When was the last time you effectively worked through a problem with someone when you approached them with an irritated or angry attitude?
Or maybe you weren’t angry, but found yourself frustrated when trying to reason with someone who was so wrapped up in their emotions they couldn’t see the logic of your message.
What is missing in these scenarios?
When someone is being very emotional, it's easy for me to get pulled into their state of mind. I may focus on me and my failings, which causes me to get defensive. Or I may just be annoyed at their behavior or the time it’s taking away from the things I need to do. I want to tell them what’s wrong with them, get revenge, shout, and yell. That's our natural response.
But for people who are experiencing powerful emotions, responses of anger, irritation, and annoyance will only ever be counter-productive. We need to look beyond our natural responses. OCL gives us tools to be more effective communicators. It will take more time and effort. But we need to make time for those who matter most in our lives.
We must think about when we have experienced overwhelming emotions and draw from those times to show empathy for the other person. When we take the focus off of how this person is hindering our lives, and instead think about how they may be feeling and listen with empathy, we can help them. Our attitudes of anger, annoyance, and resentment can melt away.
How do we show empathy? We want to identify what they are feeling and find a place in our lives where we felt a similar emotion. We may not have experienced their exact circumstance, but we can think of something similar so we begin to understand where they’re coming from. We want to see their situation as they see it, and feel it as they feel it. It may be illogical, exaggerated, or flat out wrong, but they need to work through that emotion before they can work through a logical solution.
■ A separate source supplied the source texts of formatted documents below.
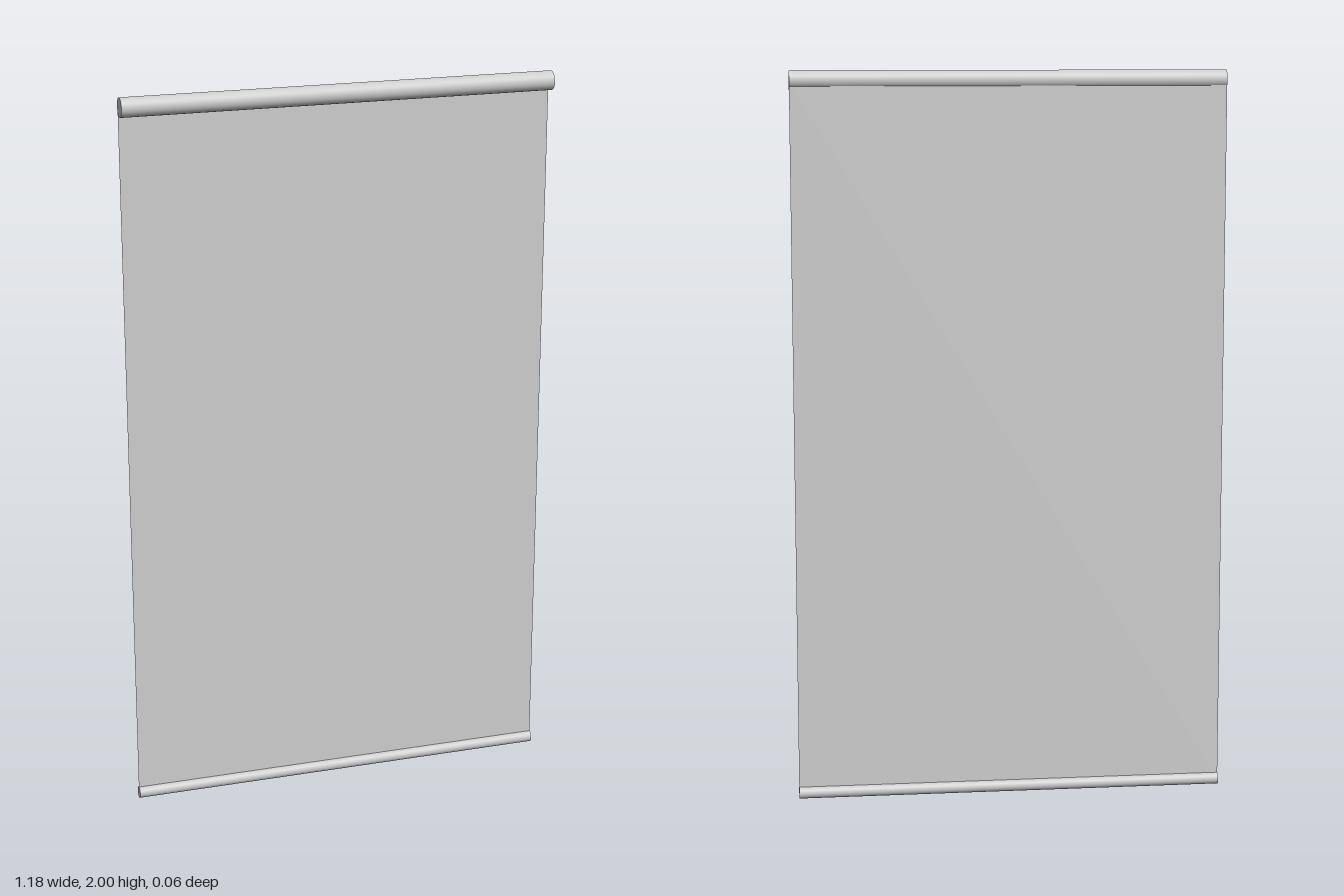
import * as THREE from 'three';

const WIDTH = 1.18;

export function createModel() {
  const group = new THREE.Group();
  const material = new THREE.MeshStandardMaterial({ color: 0xcccccc });
  const clothMaterial = new THREE.MeshStandardMaterial({ color: 0xcccccc, side: THREE.DoubleSide });

  // Horizontal round bar lying along x
  const addBar = (name, radius, y, z) => {
    const geometry = new THREE.CylinderGeometry(radius, radius, WIDTH, 32).rotateZ(Math.PI / 2);
    const bar = new THREE.Mesh(geometry, material);
    bar.name = name;
    bar.position.set(0, y, z);
    group.add(bar);
  };

  const roller = { r: 0.026, y: 1.974, z: 0.005 };
  const hem = { r: 0.016, y: 0.016, z: -0.0155 };
  addBar('topRoller', roller.r, roller.y, roller.z);
  addBar('bottomBar', hem.r, hem.y, hem.z);

  // Thin cloth hanging from the back of the roller down into the bottom bar
  const cloth = new THREE.Mesh(new THREE.PlaneGeometry(WIDTH, roller.y - hem.y), clothMaterial);
  cloth.name = 'blindSheet';
  cloth.position.set(0, (roller.y + hem.y) / 2, hem.z);
  group.add(cloth);

  return group;
}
Employing empathy has changed my relationship with my 9-year-old daughter, who, though often lovely, creative, and enthusiastic, can be very emotional and irrational. I found myself getting getting more and more frustrated as I wondered what I was doing wrong as a mom or what I could do to fix her. Instead I began to empathize with and help her understand her emotions. I resolved to stay with her as she worked through them. I took it as a challenge to help her, rather than a defeat of my brilliant parenting strategies (that weren’t working).
What has helped me greatly is to wait to approach her until I can come calmly. Sometimes that means she waits while I calm down. Getting angry has never helped bring about a peaceful resolution. I try to talk in an even, quiet tone of voice, and I often help her work through her emotion before I address other areas that may need correction. I also try to begin the conversation by reminding her that I’m on her side, that I’m trying to help her to be the best she can be.
Once we have talked through her emotions, I usually feel she’s ready to hear what I have to say and we can address the impact her behavior had on the family and what her consequences will be. Empathy doesn’t mean I need to agree with her behavior or that there are no consequences. Empathy simply lets her know that she has a safe place to work through her emotions with someone who is on her side.
Whether we’re 9 or 90, we all want to be listened to and understood. Some people can be more challenging to have empathy for, but if you want good relationships with family, friends, and co-workers, it’s a challenge that is worth taking on. How do you show empathy for people when you would rather yell?